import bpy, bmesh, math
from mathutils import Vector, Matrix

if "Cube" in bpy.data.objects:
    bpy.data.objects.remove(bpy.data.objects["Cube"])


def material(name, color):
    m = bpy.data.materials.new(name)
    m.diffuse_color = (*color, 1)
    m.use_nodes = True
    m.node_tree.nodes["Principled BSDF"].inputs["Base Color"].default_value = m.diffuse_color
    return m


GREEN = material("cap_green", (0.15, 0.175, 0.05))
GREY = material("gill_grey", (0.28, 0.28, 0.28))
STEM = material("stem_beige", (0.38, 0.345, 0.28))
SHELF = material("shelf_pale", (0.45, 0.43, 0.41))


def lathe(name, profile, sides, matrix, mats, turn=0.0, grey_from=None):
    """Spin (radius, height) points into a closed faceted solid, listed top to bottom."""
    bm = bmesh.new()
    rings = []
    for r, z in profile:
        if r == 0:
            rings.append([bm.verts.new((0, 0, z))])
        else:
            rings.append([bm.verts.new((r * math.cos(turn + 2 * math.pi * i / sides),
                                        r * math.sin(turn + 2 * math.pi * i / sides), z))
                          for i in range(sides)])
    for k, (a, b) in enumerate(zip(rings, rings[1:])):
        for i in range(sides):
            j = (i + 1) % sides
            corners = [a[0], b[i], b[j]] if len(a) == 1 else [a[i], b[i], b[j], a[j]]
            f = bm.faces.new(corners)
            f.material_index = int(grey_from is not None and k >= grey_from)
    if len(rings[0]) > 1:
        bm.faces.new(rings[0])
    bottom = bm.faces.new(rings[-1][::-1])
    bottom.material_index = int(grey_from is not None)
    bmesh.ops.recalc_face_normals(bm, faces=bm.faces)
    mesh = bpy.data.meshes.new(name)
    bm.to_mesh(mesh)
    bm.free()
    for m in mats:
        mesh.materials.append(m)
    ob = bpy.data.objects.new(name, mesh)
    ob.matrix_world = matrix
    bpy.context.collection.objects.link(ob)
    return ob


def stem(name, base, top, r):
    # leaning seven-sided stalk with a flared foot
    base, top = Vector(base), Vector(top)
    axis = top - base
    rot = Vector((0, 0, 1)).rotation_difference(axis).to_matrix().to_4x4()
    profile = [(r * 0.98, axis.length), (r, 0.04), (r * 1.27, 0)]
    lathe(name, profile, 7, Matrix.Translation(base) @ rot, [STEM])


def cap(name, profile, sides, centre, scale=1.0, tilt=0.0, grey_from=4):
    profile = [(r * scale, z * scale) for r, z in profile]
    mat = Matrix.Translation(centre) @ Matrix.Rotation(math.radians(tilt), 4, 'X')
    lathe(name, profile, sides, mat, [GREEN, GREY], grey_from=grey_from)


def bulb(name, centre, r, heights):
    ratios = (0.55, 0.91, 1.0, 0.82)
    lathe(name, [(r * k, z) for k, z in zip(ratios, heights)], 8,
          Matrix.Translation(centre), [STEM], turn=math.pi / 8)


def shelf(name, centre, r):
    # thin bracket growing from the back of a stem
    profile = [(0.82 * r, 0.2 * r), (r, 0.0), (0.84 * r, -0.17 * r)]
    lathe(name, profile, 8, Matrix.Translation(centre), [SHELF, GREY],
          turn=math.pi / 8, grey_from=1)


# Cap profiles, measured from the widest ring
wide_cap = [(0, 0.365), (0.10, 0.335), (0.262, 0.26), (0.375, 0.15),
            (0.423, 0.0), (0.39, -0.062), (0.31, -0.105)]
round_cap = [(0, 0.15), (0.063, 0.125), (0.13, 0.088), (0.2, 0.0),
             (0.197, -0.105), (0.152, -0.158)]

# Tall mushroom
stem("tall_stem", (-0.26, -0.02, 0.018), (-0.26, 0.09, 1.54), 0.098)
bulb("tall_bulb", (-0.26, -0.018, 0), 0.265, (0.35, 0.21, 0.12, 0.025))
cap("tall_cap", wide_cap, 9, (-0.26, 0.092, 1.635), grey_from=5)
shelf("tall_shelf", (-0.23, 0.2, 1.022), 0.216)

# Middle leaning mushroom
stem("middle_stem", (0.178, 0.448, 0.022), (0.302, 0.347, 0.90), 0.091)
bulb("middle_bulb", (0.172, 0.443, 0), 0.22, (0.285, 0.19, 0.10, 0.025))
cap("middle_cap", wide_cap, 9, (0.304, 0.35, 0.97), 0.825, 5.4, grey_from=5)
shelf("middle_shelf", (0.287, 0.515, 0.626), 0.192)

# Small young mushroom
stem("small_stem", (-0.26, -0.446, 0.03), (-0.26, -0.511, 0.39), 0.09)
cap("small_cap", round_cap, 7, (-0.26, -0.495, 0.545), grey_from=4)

+---+

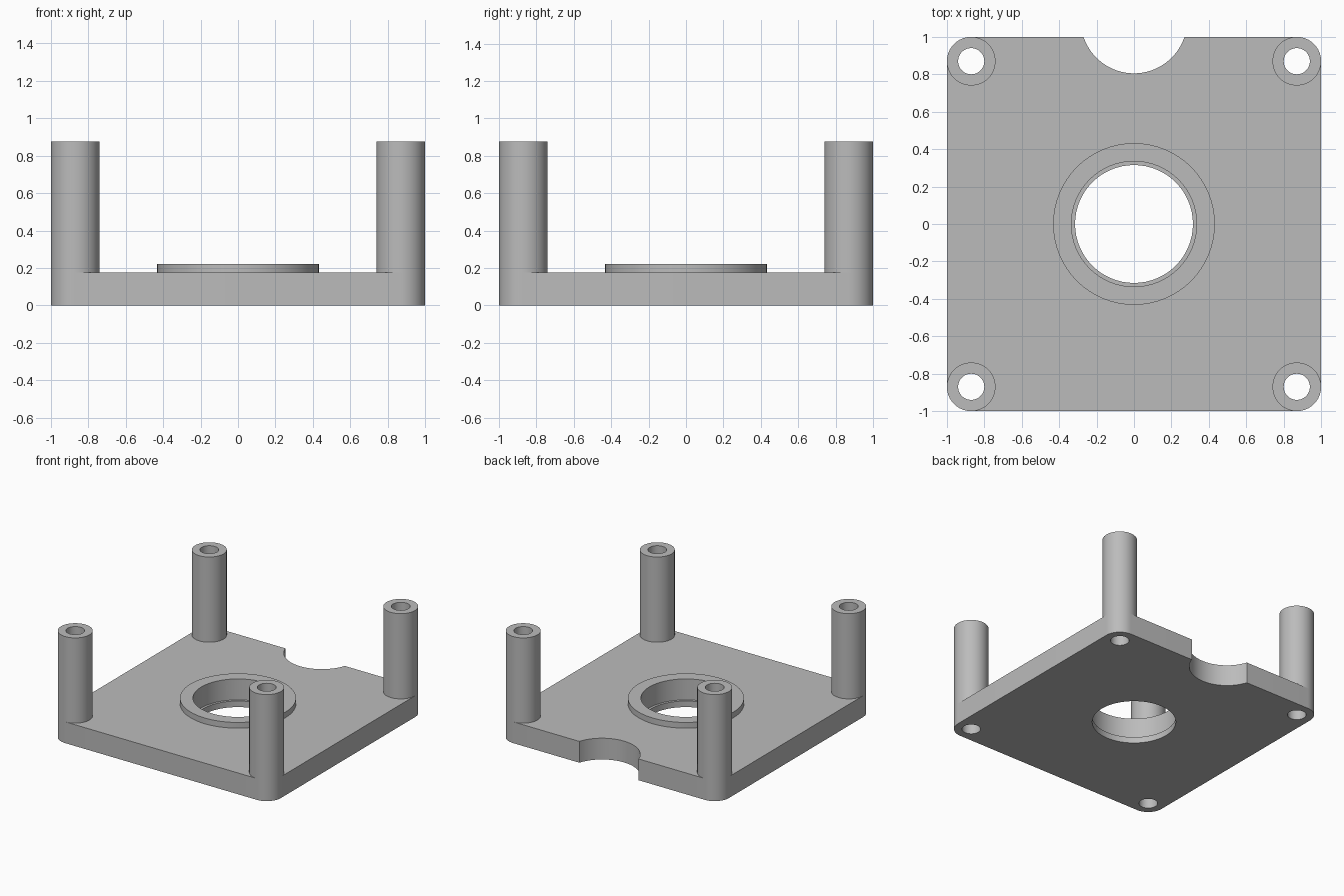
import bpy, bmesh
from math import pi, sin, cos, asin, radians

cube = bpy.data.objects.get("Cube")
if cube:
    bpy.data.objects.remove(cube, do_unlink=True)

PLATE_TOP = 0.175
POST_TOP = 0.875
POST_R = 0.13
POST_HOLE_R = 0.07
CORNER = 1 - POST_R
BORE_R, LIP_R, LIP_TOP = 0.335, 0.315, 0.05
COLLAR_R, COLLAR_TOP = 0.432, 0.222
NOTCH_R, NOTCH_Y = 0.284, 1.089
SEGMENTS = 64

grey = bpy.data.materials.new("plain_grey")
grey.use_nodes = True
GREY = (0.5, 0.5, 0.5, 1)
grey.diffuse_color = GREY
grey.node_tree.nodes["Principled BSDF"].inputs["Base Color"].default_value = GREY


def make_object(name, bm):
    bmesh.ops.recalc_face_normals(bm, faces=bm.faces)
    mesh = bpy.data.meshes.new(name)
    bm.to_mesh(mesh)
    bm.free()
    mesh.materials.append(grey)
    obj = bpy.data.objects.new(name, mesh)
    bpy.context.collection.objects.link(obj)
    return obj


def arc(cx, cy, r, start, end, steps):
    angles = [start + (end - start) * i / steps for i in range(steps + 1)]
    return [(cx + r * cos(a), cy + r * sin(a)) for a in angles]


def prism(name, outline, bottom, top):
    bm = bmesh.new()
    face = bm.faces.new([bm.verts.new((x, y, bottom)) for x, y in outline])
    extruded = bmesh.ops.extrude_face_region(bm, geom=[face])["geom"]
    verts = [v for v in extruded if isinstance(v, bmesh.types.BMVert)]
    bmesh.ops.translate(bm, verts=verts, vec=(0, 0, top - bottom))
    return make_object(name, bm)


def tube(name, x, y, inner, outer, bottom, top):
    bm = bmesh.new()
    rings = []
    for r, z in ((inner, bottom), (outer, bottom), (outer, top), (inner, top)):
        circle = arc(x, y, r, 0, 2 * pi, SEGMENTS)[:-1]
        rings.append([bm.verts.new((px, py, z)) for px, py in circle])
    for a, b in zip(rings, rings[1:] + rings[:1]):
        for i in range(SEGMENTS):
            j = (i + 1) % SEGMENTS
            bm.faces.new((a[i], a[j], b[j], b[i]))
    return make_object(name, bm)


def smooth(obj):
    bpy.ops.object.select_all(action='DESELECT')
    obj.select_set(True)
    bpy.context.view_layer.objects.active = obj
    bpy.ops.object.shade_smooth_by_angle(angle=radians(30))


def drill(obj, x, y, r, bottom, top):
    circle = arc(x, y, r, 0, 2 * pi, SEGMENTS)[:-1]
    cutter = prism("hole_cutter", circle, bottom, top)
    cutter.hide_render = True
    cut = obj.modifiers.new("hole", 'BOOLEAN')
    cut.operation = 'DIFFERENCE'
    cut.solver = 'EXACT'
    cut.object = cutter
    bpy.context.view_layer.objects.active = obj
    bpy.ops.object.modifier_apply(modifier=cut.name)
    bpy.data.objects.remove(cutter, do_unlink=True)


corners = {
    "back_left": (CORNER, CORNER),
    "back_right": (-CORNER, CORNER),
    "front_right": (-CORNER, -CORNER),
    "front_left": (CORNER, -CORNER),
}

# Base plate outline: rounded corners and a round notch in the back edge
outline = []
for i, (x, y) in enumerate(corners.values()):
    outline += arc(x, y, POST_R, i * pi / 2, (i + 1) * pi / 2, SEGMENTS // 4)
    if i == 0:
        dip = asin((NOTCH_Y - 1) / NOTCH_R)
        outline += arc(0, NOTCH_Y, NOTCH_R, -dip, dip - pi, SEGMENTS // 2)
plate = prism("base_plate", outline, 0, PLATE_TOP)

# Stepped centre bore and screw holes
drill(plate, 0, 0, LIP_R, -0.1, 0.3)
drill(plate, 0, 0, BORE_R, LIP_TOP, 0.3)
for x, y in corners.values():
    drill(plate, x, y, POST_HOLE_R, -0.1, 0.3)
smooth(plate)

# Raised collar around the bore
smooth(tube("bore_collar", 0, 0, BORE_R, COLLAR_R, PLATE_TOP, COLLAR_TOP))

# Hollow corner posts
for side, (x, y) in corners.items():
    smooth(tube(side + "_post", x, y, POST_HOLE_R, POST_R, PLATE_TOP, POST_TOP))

+---+

◆ Problem details ◆
Copy exactly the stretch of data above from the line with "drill(plate, 0, 0, LIP_R, -0.1, 0.3)" through the line with "POST_R, PLATE_TOP, POST_TOP))", and omit all other lines.

◆ Answer box ◆
drill(plate, 0, 0, LIP_R, -0.1, 0.3)
drill(plate, 0, 0, BORE_R, LIP_TOP, 0.3)
for x, y in corners.values():
    drill(plate, x, y, POST_HOLE_R, -0.1, 0.3)
smooth(plate)

# Raised collar around the bore
smooth(tube("bore_collar", 0, 0, BORE_R, COLLAR_R, PLATE_TOP, COLLAR_TOP))

# Hollow corner posts
for side, (x, y) in corners.items():
    smooth(tube(side + "_post", x, y, POST_HOLE_R, POST_R, PLATE_TOP, POST_TOP))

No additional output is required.